As previously reported, the European nation had been tipped to secure a return to the WRC with its Masurian gravel roads last appearing in the championship in 2017.
Poland has been vying to return to the WRC since it lost its place on the calendar due to repeated breaches of spectator safety.
Poland’s return was confirmed by rally organisers at the event’s official launch in Warsaw, which was attended by Polish ex-Formula 1 and rally driver Robert Kubica, 2022 WRC2 champion Kajetan Kajetanowicz and Polish rally rival Mikolaj Marczyk.
It has been confirmed that the rally, which has featured on the European Rally Championship calendar, is set to take place from 27-30 June.
“It has always been our goal to return the Rally of Poland to the world championship cycle. It is a source of joy and pride for us that the efforts of the Polish Motor Association have been successful thanks to the organisation of the rally at the highest level, confirmed by FIA reports, as well as very good cooperation with ORLEN S.A, our title sponsor and reliable long-term partner,” said Michał Sikora, president of the Polish Motor Association.
“The rally’s promotion to the WRC series is certainly a dream come true for fans, who will, as always, fill the safe zones prepared for them to admire the unparalleled skills of stars such as Kalle Rovanpera, Sebastien Ogier, Ott Tanak, Thierry Neuville and Elfyn Evans.
“Intensive work is already underway on the 80th anniversary edition of the rally, which will be an exceptional sporting event for everyone.”
Confirmation of Poland’s inclusion appears to have set the 2024 WRC 13-round calendar. Poland will effectively replace Mexico which is set to drop off the schedule.

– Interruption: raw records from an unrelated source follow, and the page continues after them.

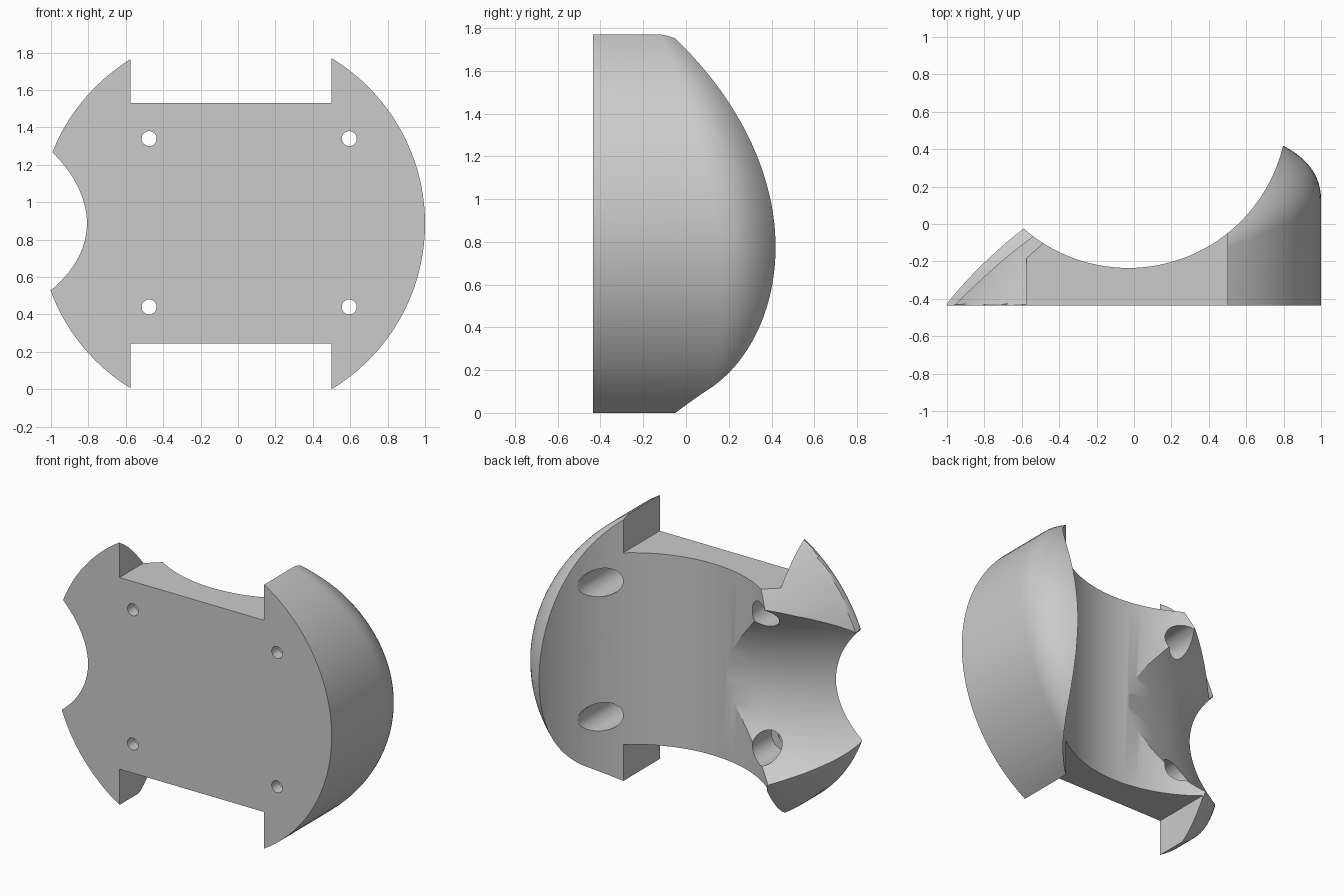
import bpy, bmesh, math
from mathutils import Matrix, Vector

cube = bpy.data.objects.get("Cube")
if cube:
    bpy.data.objects.remove(cube)

CX, CZ, R = -0.033, 0.885, 1.033   # axis and radius of the round shell
FRONT = -0.436                     # flat front plane

grey = bpy.data.materials.new("plain_grey")
grey.use_nodes = True
grey.diffuse_color = (0.6, 0.6, 0.6, 1)
grey.node_tree.nodes["Principled BSDF"].inputs["Base Color"].default_value = (0.6, 0.6, 0.6, 1)


def make_object(name, bm):
    bmesh.ops.recalc_face_normals(bm, faces=bm.faces)
    mesh = bpy.data.meshes.new(name)
    bm.to_mesh(mesh)
    bm.free()
    mesh.materials.append(grey)
    obj = bpy.data.objects.new(name, mesh)
    bpy.context.collection.objects.link(obj)
    return obj


def loft(name, rings):
    """Closed solid through a list of point rings, with both ends capped."""
    bm = bmesh.new()
    loops = [[bm.verts.new(p) for p in ring] for ring in rings]
    for a, b in zip(loops, loops[1:]):
        for i in range(len(a)):
            j = (i + 1) % len(a)
            bm.faces.new((a[i], a[j], b[j], b[i]))
    bm.faces.new(loops[0])
    bm.faces.new(loops[-1])
    return make_object(name, bm)


def cylinder(name, centre, radius, length, axis, segments=96):
    bm = bmesh.new()
    turn = Vector((0, 0, 1)).rotation_difference(Vector(axis)).to_matrix().to_4x4()
    bmesh.ops.create_cone(bm, cap_ends=True, segments=segments, radius1=radius,
                          radius2=radius, depth=length,
                          matrix=Matrix.Translation(centre) @ turn)
    return make_object(name, bm)


def box(name, centre, size):
    bm = bmesh.new()
    bmesh.ops.create_cube(bm, size=1, matrix=Matrix.Translation(centre) @ Matrix.Diagonal((*size, 1)))
    return make_object(name, bm)


def dome_height(x, z, r):
    """Tilted rim with a shoulder that is round on one side and leaner on the other."""
    rim = 0.13 + 0.3 * (x - 1) - 0.12 * (z - CZ)
    return max(FRONT + 0.004, rim + 0.8 * max(R - r, 0) ** (0.65 - 0.15 * x))


def shell_ring(r, front=False, count=128):
    points = []
    for i in range(count):
        a = math.tau * i / count
        x, z = CX + r * math.cos(a), CZ + r * math.sin(a)
        points.append((x, FRONT if front else dome_height(x, z, r), z))
    return points


# Round shell with a flat front and a domed back
steps = 28
rings = [shell_ring(R, front=True)]
rings += [shell_ring(R * (1 - (0.97 * k / steps) ** 2)) for k in range(steps + 1)]
body = loft("shell_body", rings)

# Upright bore through the back
cutters = [cylinder("bore_cutter", (-0.03, 0.615, CZ), 0.85, 4, (0, 0, 1), 128)]

# Square notches at top and bottom
for z in (1.53 + 0.5, 0.245 - 0.5):
    cutters.append(box("notch_cutter", (-0.037, 0, z), (1.074, 4, 1)))

# Flared side groove that ends in the bite on the outline
path = [(-1.3, -0.72), (-1.0, -0.54), (-0.815, -0.44), (-0.68, -0.375),
        (-0.53, -0.32), (-0.35, -0.27), (-0.15, -0.228), (0.0, -0.2), (0.3, -0.05)]
groove = []
for x, bottom in path:
    zc = 0.865 - 0.08 * (x + 0.53)
    groove.append([(x, bottom + 0.72 * (1 - math.cos(a)), zc + 0.72 * math.sin(a))
                   for a in (math.tau * i / 96 for i in range(96))])
cutters.append(loft("groove_cutter", groove))

# Four screw holes, widened from behind
for x in (-0.475, 0.595):
    for z in (0.44, 1.34):
        cutters.append(cylinder("hole_cutter", (x, 0, z), 0.04, 2, (0, 1, 0), 32))
        cutters.append(cylinder("counterbore_cutter", (x, 0.64, z), 0.095, 2, (0, 1, 0), 40))

bpy.context.view_layer.objects.active = body
for cutter in cutters:
    cutter.hide_render = True
    mod = body.modifiers.new("cut", "BOOLEAN")
    mod.operation = "DIFFERENCE"
    mod.solver = "EXACT"
    mod.object = cutter
    bpy.ops.object.modifier_apply(modifier=mod.name)
for cutter in cutters:
    bpy.data.objects.remove(cutter)

bpy.ops.object.select_all(action="DESELECT")
body.select_set(True)
bpy.ops.object.shade_smooth_by_angle(angle=math.radians(28))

The WRC had initially hoped that Saudi Arabia and the USA could host rounds next year, although both events have been shelved for 2025, alongside a possible return to Argentina.
Winners Thierry Neuville, Nicolas Gilsoul, Hyundai Motorsport
Photo by: Sutton Images
As announced earlier this year, Latvia will make its WRC debut next year with the gravel round stepping up from the ERC to replace Estonia.
The calendar is expected to be officially ratified at the FIA’s World Motor Sport Council scheduled for 19 October.
However, it has already been confirmed that the season will begin in Monte Carlo (22-28 January), which will relocate to the tow of Gap instead of basing itself in Monte Carlo.
A trip to Sweden is expected to follow with Kenya tipped to hold the third round instead of its usual June slot. The calendar is understood to feature rounds in Croatia, Portugal, Sardinia, Poland, Latvia, Finland, Greece, Chile, Central Europe and Japan.